What is expected: Return all lines from the entries below in which the word "name" is present.

Data section:
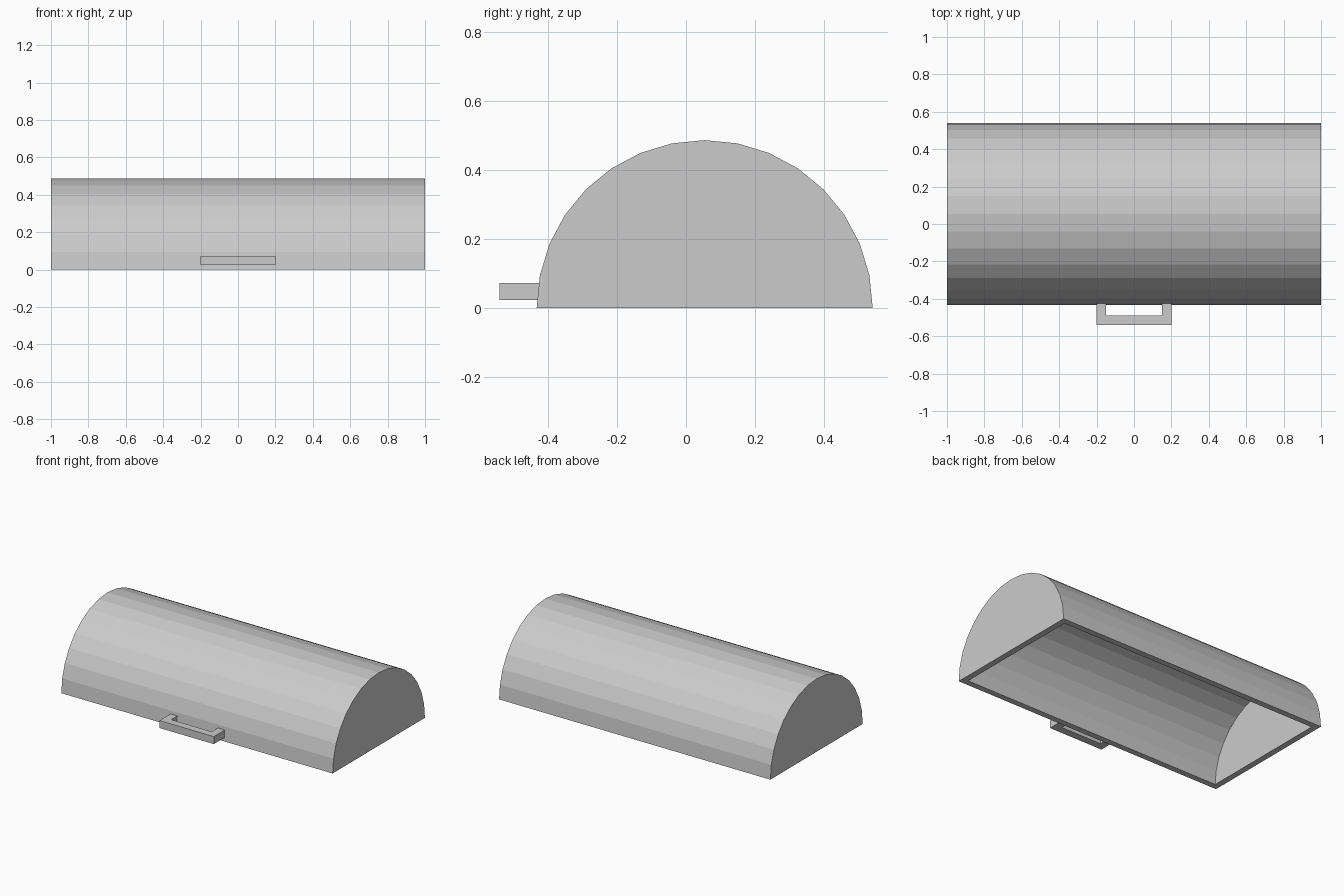
import bpy, bmesh
from math import pi, cos, sin

if "Cube" in bpy.data.objects:
    bpy.data.objects.remove(bpy.data.objects["Cube"])

CY, R, SEG, WALL = 0.054, 0.486, 16, 0.04


def arc(radius):
    return [(CY + radius * cos(pi * i / SEG), radius * sin(pi * i / SEG)) for i in range(SEG + 1)]


def finish(bm, name):
    bmesh.ops.recalc_face_normals(bm, faces=bm.faces)
    me = bpy.data.meshes.new(name)
    bm.to_mesh(me)
    bm.free()
    ob = bpy.data.objects.new(name, me)
    bpy.context.collection.objects.link(ob)
    return ob


# Barrel lid: outer and inner half cylinders, open below, joined by a flat rim
bm = bmesh.new()


def half_barrel(radius, half_len):
    ends = [[bm.verts.new((x, y, z)) for y, z in arc(radius)] for x in (-half_len, half_len)]
    a, b = ends
    for i in range(SEG):
        bm.faces.new((a[i], a[i + 1], b[i + 1], b[i]))
    bm.faces.new(a)
    bm.faces.new(b)
    return [a[0], a[-1], b[-1], b[0]]


outer = half_barrel(R, 1.0)
inner = half_barrel(R - WALL, 1.0 - WALL)
for i in range(4):
    j = (i + 1) % 4
    bm.faces.new((outer[i], outer[j], inner[j], inner[i]))
finish(bm, "lid")

# U-shaped pull handle on the front
bm = bmesh.new()
half = [(0.2, -0.42), (0.2, -0.54), (-0.2, -0.54), (-0.2, -0.42),
        (-0.15, -0.42), (-0.15, -0.49), (0.15, -0.49), (0.15, -0.42)]
face = bm.faces.new([bm.verts.new((x, y, 0.023)) for x, y in half])
ext = bmesh.ops.extrude_face_region(bm, geom=[face], use_keep_orig=True)
top = [v for v in ext["geom"] if isinstance(v, bmesh.types.BMVert)]
bmesh.ops.translate(bm, verts=top, vec=(0, 0, 0.05))
finish(bm, "handle")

Exercise answer:
def finish(bm, name):
    me = bpy.data.meshes.new(name)
    ob = bpy.data.objects.new(name, me)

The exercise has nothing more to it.